Company (California), Inc.
International Paint Seminar
Stressed Importance Of Smooth Hull
International Paint Company,
Inc. of Union, N.J., recently spon- sored a technical seminar concern- ing the economic importance of hull condition. It featured Dr.
Robert L. Townsin, professor in the Department of Naval Archi- tecture and Shipbuilding at the
University of Newcastle-upon-
Tyne, England, and was attended by representatives of shipowners and operators from around the
Dr. Townsin is a world-known authority on ship hydrodynamics, hull roughness, and ship perform- ance measurement. He is a Fellow of the Royal Institution of Naval
Architecture in the U.K. and a member of The Society of Naval
Architects and Marine Engineers.
At the recent Shipboard Energy
Conservation Conference '80 in
New York Dr. Townsin, together with Tor Svensen, presented his most recent paper entitled Moni- toring Speed and Power for Fuel

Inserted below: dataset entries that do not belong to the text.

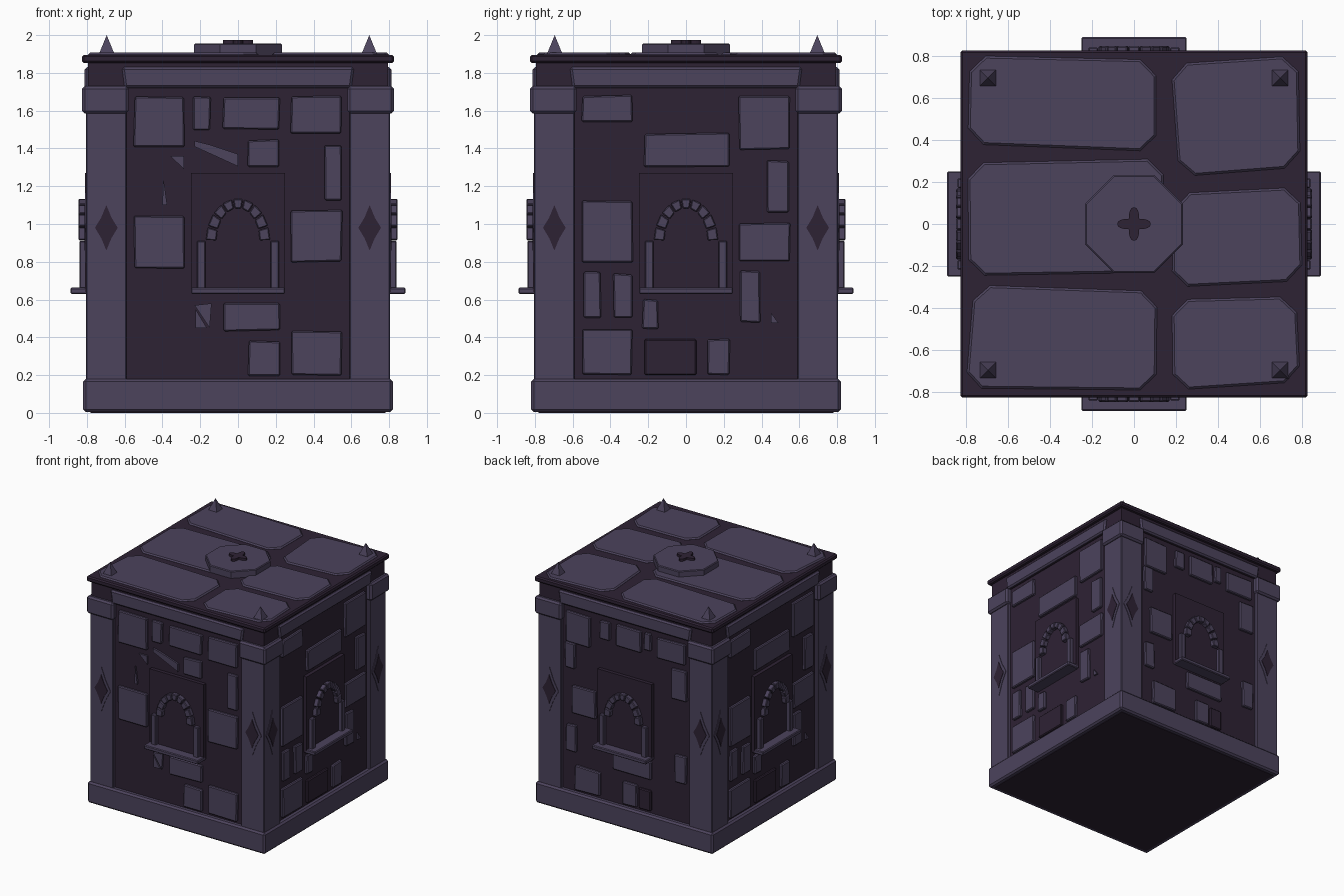
import bpy, bmesh, math, random
from math import sin, cos, pi
from mathutils import Matrix

random.seed(4)
cube = bpy.data.objects.get("Cube")
if cube:
    bpy.data.objects.remove(cube, do_unlink=True)


def material(name, rgb):
    mat = bpy.data.materials.new(name)
    mat.use_nodes = True
    mat.diffuse_color = (*rgb, 1)
    mat.node_tree.nodes["Principled BSDF"].inputs["Base Color"].default_value = (*rgb, 1)
    return mat


STONE = material("purple_grey_stone", (0.072, 0.056, 0.108))
MORTAR = material("dark_plum_mortar", (0.027, 0.016, 0.034))
FLAT = Matrix.Identity(4)


def finish(name, bm, mat, bevel=0.0):
    bmesh.ops.recalc_face_normals(bm, faces=bm.faces)
    mesh = bpy.data.meshes.new(name)
    bm.to_mesh(mesh)
    bm.free()
    mesh.materials.append(mat)
    obj = bpy.data.objects.new(name, mesh)
    bpy.context.collection.objects.link(obj)
    if bevel:
        mod = obj.modifiers.new("worn_edges", "BEVEL")
        mod.width = bevel
        mod.segments = 1
        mod.limit_method = "ANGLE"
        mod.angle_limit = math.radians(50)
    return obj


def prisms(name, outlines, low, high, mat, place=FLAT, bevel=0.0):
    """Extrude each outline from depth low to high, all in one object."""
    bm = bmesh.new()
    for outline in outlines:
        bottom = [bm.verts.new(place @ Matrix.Translation((u, v, low)).translation) for u, v in outline]
        top = [bm.verts.new(place @ Matrix.Translation((u, v, high)).translation) for u, v in outline]
        bm.faces.new(bottom[::-1])
        bm.faces.new(top)
        n = len(outline)
        for i in range(n):
            j = (i + 1) % n
            bm.faces.new((bottom[i], bottom[j], top[j], top[i]))
    return finish(name, bm, mat, bevel)


def rect(u0, u1, v0, v1, wobble=0.0):
    def r():
        return random.uniform(-wobble, wobble)
    return [(u + r(), v + r()) for u, v in ((u0, v0), (u1, v0), (u1, v1), (u0, v1))]


def square(half):
    return rect(-half, half, -half, half)


def corners(inner, outer):
    spans = ((inner, outer), (-outer, -inner))
    return [rect(*a, *b) for a in spans for b in spans]


def clip_corners(quad, cut):
    """Replace every corner of a quad by a chamfer."""
    out = []
    for i, (x, y) in enumerate(quad):
        for px, py in (quad[i - 1], quad[(i + 1) % 4]):
            length = math.hypot(px - x, py - y)
            out.append((x + (px - x) * cut / length, y + (py - y) * cut / length))
    return out


# Body, base and corner columns
prisms("wall_core", [square(0.78)], 0, 1.87, MORTAR)
prisms("base_plinth", [square(0.82)], 0.004, 0.18, STONE, bevel=0.014)
prisms("corner_columns", corners(0.59, 0.805), 0.17, 1.6, STONE, bevel=0.006)
prisms("column_caps", corners(0.58, 0.825), 1.585, 1.73, STONE, bevel=0.014)
prisms("roof_neck", [square(0.795)], 1.72, 1.86, MORTAR)
prisms("roof_slab", [square(0.825)], 1.852, 1.896, MORTAR, bevel=0.01)

# Bricks of each wall: left, right, bottom, top
front_bricks = [
    (-.55, -.285, 1.41, 1.675), (-.235, -.145, 1.5, 1.675), (-.08, .22, 1.5, 1.67),
    (.28, .55, 1.48, 1.675), (.055, .22, 1.305, 1.445), (.455, .545, 1.125, 1.415),
    (.28, .55, .8, 1.07), (-.55, -.285, .765, 1.04), (-.08, .22, .435, .585),
    (.28, .55, .2, .43), (.055, .22, .2, .38)]
side_bricks = [
    (-.55, -.285, 1.54, 1.68), (.28, .55, 1.395, 1.675), (-.22, .23, 1.305, 1.48),
    (.43, .545, 1.06, 1.335), (-.55, -.285, .795, 1.12), (.28, .55, .8, 1.005),
    (-.545, -.45, .505, .75), (-.385, -.285, .505, .735), (-.23, -.145, .445, .6),
    (.285, .39, .48, .75), (-.55, -.285, .2, .44), (.115, .23, .2, .39)]
back_bricks = [
    (-.55, -.33, 1.42, 1.67), (-.24, -.15, 1.52, 1.67), (-.09, .14, 1.5, 1.68),
    (.17, .23, 1.54, 1.68), (.29, .55, 1.5, 1.67), (-.56, -.47, 1.2, 1.41),
    (-.5, -.28, .83, 1.06), (-.55, -.46, .51, .73), (.42, .56, 1.2, 1.45),
    (-.12, .23, .46, .61), (.45, .56, .51, .74), (-.47, -.24, .2, .4), (-.03, .1, .2, .39)]
front_chips = [
    [(-.36, 1.36), (-.285, 1.29), (-.285, 1.36)],
    [(-.395, 1.245), (-.4, 1.1), (-.375, 1.1)],
    [(-.23, 1.41), (0, 1.305), (0, 1.37), (-.15, 1.42), (-.23, 1.44)],
    [(-.23, .57), (-.15, .45), (-.14, .58)],
    [(-.225, .55), (-.225, .45), (-.165, .45)]]
side_chips = [[(.45, .53), (.45, .475), (.49, .475)]]
side_dark, back_dark = [(-.22, .055, .2, .39)], [(.12, .23, .2, .37)]

walls = {
    "front": (front_bricks, front_chips, []),
    "left": (side_bricks, side_chips, side_dark),
    "back": (back_bricks, [], back_dark),
    "right": (side_bricks, side_chips, side_dark)}


def diamond(cx, half_w, half_h):
    """Four pointed star with slightly hollow sides."""
    pts = []
    for i in range(8):
        k = 1 if i % 2 == 0 else 0.64
        pts.append((cx + k * half_w * cos(i * pi / 4), 0.98 + k * half_h * sin(i * pi / 4)))
    return pts


def arch_blocks(count):
    """Wedge blocks along a tall half ellipse."""
    blocks = []
    for i in range(count):
        a, b = pi * (i + 0.06) / count, pi * (i + 0.94) / count
        blocks.append([(rx * cos(t), 0.91 + rz * sin(t))
                       for rx, rz, t in ((.115, .175, a), (.17, .225, a), (.17, .225, b), (.115, .175, b))])
    return blocks


for turn, (side, (bricks, chips, dark)) in enumerate(walls.items()):
    place = Matrix.Rotation(turn * pi / 2, 4, "Z") @ Matrix.Rotation(pi / 2, 4, "X")
    # Masonry
    prisms(side + "_bricks", [rect(*b, 0.004) for b in bricks], 0.77, 0.802, STONE, place, 0.007)
    if chips:
        prisms(side + "_brick_chips", chips, 0.77, 0.795, STONE, place)
    if dark:
        prisms(side + "_dark_brick", [rect(*b) for b in dark], 0.77, 0.8, MORTAR, place, 0.007)
    # Beam between the column caps
    beam = [(-.6, 1.72), (.6, 1.72), (.615, 1.83), (-.615, 1.83)]
    prisms(side + "_beam", [beam], 0.76, 0.812, STONE, place, 0.012)
    # Arched window
    prisms(side + "_window_panel", [rect(-.25, .25, .64, 1.27)], 0.77, 0.81, MORTAR, place)
    prisms(side + "_window_arch", arch_blocks(9), 0.8, 0.845, STONE, place, 0.005)
    posts = [rect(-.217, -.172, .65, .91), rect(.172, .217, .65, .91)]
    prisms(side + "_window_posts", posts, 0.8, 0.84, STONE, place, 0.005)
    prisms(side + "_window_sill", [rect(-.25, .25, .63, .663)], 0.78, 0.888, STONE, place, 0.006)
    # Column ornaments
    for name, w, h, top, mat in (("rim", .085, .187, .809, STONE), ("inlay", .06, .12, .813, MORTAR)):
        stars = [diamond(s * 0.697, w, h) for s in (-1, 1)]
        prisms(side + "_diamond_" + name, stars, 0.8, top, mat, place)

# Roof paving
slabs = [
    [(-.78, .8), (.105, .78), (.105, .345), (-.79, .38)],
    [(.175, .76), (.78, .8), (.79, .27), (.215, .225)],
    [(-.79, .29), (.14, .31), (.14, -.23), (-.785, -.245)],
    [(.19, .145), (.79, .175), (.8, -.27), (.18, -.3)],
    [(-.76, -.29), (.11, -.32), (.105, -.79), (-.8, -.78)],
    [(.18, -.36), (.77, -.345), (.79, -.75), (.185, -.79)]]
prisms("roof_paving", [clip_corners(s, 0.075)[::-1] for s in slabs], 1.88, 1.907, STONE, bevel=0.01)

# Roof centrepiece
octagon = [(.252 * cos((i + .5) * pi / 4), .252 * sin((i + .5) * pi / 4)) for i in range(8)]
prisms("roof_octagon", [octagon], 1.89, 1.955, STONE, bevel=0.006)
clover = []
for i in range(48):
    t = i * pi / 24
    r = 0.058 + 0.022 * cos(4 * t)
    clover.append((r * cos(t), r * sin(t)))
prisms("roof_clover", [clover], 1.95, 1.974, MORTAR)

# Corner spikes
bm = bmesh.new()
for x in (-.695, .695):
    for y in (-.695, .695):
        spot = Matrix.Translation((x, y, 1.95)) @ Matrix.Rotation(pi / 4, 4, "Z")
        bmesh.ops.create_cone(bm, cap_ends=True, segments=4, radius1=.058, radius2=0, depth=.1, matrix=spot)
finish("roof_spikes", bm, STONE)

Among the topics covered at the seminar were: the causes of hull roughness; practical meas- urement of hull roughness — de- vices and techniques; the rela- tionship between hull roughness and power; techno-economics of hull condition; and ship perform- ance.
According to Dr. Townsin, foul- ing is an economic disaster be- cause of the enormous additional fuel required to overcome the added drag it causes (five percent fouling requires about 10 percent more fuel). However, thanks to organotin copolymer antifoulings such as Intersmooth SPC, fouling is a thing of the past, Dr. Town- sin claimed.
Physical hull roughness is more insidious, as it increases through- out the life of a vessel using tra- ditional antifoulings under nor- mal maintenance practices. Dr.
Townsin suggested a number of steps to take to reduce the severe economic impact of the physical hull roughness caused by, among other things, painting in the dry- dock and deterioration of spent traditional antifouling.
These steps included stricter at- tention to surface preparation, use of proper spray coating tech- niques, and coating the under- water hull with self-polishing co- polymer antifouling to smooth the hull in service. Finally, Dr. Town- sin spoke about the desirability of monitoring ship performance to insure economic operation.
International Paint Company,
Inc. is part of a worldwide orga- nization with operations in 23 countries. The company's princi- pal business is the manufacture and sale of paints in the marine, yacht, and protective coatings markets. Worldwide sales in the year ending March 31, 1980 were more than $550 million. The com- pany's U.S. manufacturing plants are located in Union, N.J., New
Orleans, and San Francisco.
Navy Awards Jonathan $5.6-Million Contract
For Work On AFS Vessels
The Jonathan Corporation, Nor- folk, Va., has been awarded a $5,589,738 cost plus award fee contract for advanced planning, design work, repair and overhaul of AFS (combat store ship) class vessels. The Naval Sea Systems
Command is the contracting ac- tivity. (N62678-81-C-0001)
R. W. FERNSTRUM Sl CO., EXPORT DEPT.
MENOMINEE, MICHIGAN, U.S.A. 49858
Phone (906) 863-5553 • Telex: 26-3493 • Answer Back: FERNSTRUM MNOM 10 Write 275 on Reader Service; Card Maritime Reporter/Engineering News